┏━━
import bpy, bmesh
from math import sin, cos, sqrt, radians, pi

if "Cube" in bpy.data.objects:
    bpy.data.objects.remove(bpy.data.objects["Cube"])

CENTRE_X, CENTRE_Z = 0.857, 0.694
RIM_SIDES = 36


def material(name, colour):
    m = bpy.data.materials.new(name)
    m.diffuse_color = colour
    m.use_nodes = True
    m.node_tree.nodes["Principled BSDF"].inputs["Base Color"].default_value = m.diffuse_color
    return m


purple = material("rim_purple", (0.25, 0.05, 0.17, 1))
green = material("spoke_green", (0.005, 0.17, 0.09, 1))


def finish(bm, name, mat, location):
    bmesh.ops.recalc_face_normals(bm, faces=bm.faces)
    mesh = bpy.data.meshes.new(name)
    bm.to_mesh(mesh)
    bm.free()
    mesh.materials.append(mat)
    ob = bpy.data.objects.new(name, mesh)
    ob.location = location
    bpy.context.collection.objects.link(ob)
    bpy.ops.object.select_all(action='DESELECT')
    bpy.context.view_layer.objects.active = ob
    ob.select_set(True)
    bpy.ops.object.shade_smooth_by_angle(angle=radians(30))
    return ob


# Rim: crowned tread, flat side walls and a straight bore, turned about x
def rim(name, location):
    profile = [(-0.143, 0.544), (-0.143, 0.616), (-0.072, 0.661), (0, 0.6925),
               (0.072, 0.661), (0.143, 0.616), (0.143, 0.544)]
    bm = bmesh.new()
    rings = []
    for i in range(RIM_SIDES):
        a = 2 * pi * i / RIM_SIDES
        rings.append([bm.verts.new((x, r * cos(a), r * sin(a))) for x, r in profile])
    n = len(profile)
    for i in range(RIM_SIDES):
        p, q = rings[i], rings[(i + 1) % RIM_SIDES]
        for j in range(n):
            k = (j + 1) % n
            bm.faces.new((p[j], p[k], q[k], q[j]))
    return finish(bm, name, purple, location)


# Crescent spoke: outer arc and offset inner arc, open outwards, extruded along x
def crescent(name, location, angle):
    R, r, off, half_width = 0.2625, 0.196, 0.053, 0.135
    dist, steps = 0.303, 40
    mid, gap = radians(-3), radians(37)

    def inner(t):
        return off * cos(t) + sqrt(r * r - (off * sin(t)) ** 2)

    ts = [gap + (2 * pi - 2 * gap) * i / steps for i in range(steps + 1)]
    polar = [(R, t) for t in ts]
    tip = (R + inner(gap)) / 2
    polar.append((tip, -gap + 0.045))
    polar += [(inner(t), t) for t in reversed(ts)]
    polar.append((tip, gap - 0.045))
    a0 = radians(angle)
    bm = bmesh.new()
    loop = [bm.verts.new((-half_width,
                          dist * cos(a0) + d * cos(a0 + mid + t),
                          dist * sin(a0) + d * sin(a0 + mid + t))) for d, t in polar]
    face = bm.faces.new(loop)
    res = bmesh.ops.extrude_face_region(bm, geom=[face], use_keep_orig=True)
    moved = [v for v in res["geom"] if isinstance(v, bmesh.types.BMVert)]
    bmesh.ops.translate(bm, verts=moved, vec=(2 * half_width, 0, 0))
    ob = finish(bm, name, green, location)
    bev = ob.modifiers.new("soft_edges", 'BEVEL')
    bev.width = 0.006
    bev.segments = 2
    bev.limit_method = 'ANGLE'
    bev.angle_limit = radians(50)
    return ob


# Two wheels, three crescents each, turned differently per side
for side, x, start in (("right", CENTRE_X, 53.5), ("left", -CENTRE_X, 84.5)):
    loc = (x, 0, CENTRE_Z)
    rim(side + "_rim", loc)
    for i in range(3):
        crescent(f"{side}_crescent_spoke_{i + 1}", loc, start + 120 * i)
┗━━
§ WORK TASK:
Could you retype the entire listing exactly?

§ RESPONSE:
import bpy, bmesh
from math import sin, cos, sqrt, radians, pi

if "Cube" in bpy.data.objects:
    bpy.data.objects.remove(bpy.data.objects["Cube"])

CENTRE_X, CENTRE_Z = 0.857, 0.694
RIM_SIDES = 36


def material(name, colour):
    m = bpy.data.materials.new(name)
    m.diffuse_color = colour
    m.use_nodes = True
    m.node_tree.nodes["Principled BSDF"].inputs["Base Color"].default_value = m.diffuse_color
    return m


purple = material("rim_purple", (0.25, 0.05, 0.17, 1))
green = material("spoke_green", (0.005, 0.17, 0.09, 1))


def finish(bm, name, mat, location):
    bmesh.ops.recalc_face_normals(bm, faces=bm.faces)
    mesh = bpy.data.meshes.new(name)
    bm.to_mesh(mesh)
    bm.free()
    mesh.materials.append(mat)
    ob = bpy.data.objects.new(name, mesh)
    ob.location = location
    bpy.context.collection.objects.link(ob)
    bpy.ops.object.select_all(action='DESELECT')
    bpy.context.view_layer.objects.active = ob
    ob.select_set(True)
    bpy.ops.object.shade_smooth_by_angle(angle=radians(30))
    return ob


# Rim: crowned tread, flat side walls and a straight bore, turned about x
def rim(name, location):
    profile = [(-0.143, 0.544), (-0.143, 0.616), (-0.072, 0.661), (0, 0.6925),
               (0.072, 0.661), (0.143, 0.616), (0.143, 0.544)]
    bm = bmesh.new()
    rings = []
    for i in range(RIM_SIDES):
        a = 2 * pi * i / RIM_SIDES
        rings.append([bm.verts.new((x, r * cos(a), r * sin(a))) for x, r in profile])
    n = len(profile)
    for i in range(RIM_SIDES):
        p, q = rings[i], rings[(i + 1) % RIM_SIDES]
        for j in range(n):
            k = (j + 1) % n
            bm.faces.new((p[j], p[k], q[k], q[j]))
    return finish(bm, name, purple, location)


# Crescent spoke: outer arc and offset inner arc, open outwards, extruded along x
def crescent(name, location, angle):
    R, r, off, half_width = 0.2625, 0.196, 0.053, 0.135
    dist, steps = 0.303, 40
    mid, gap = radians(-3), radians(37)

    def inner(t):
        return off * cos(t) + sqrt(r * r - (off * sin(t)) ** 2)

    ts = [gap + (2 * pi - 2 * gap) * i / steps for i in range(steps + 1)]
    polar = [(R, t) for t in ts]
    tip = (R + inner(gap)) / 2
    polar.append((tip, -gap + 0.045))
    polar += [(inner(t), t) for t in reversed(ts)]
    polar.append((tip, gap - 0.045))
    a0 = radians(angle)
    bm = bmesh.new()
    loop = [bm.verts.new((-half_width,
                          dist * cos(a0) + d * cos(a0 + mid + t),
                          dist * sin(a0) + d * sin(a0 + mid + t))) for d, t in polar]
    face = bm.faces.new(loop)
    res = bmesh.ops.extrude_face_region(bm, geom=[face], use_keep_orig=True)
    moved = [v for v in res["geom"] if isinstance(v, bmesh.types.BMVert)]
    bmesh.ops.translate(bm, verts=moved, vec=(2 * half_width, 0, 0))
    ob = finish(bm, name, green, location)
    bev = ob.modifiers.new("soft_edges", 'BEVEL')
    bev.width = 0.006
    bev.segments = 2
    bev.limit_method = 'ANGLE'
    bev.angle_limit = radians(50)
    return ob


# Two wheels, three crescents each, turned differently per side
for side, x, start in (("right", CENTRE_X, 53.5), ("left", -CENTRE_X, 84.5)):
    loc = (x, 0, CENTRE_Z)
    rim(side + "_rim", loc)
    for i in range(3):
        crescent(f"{side}_crescent_spoke_{i + 1}", loc, start + 120 * i)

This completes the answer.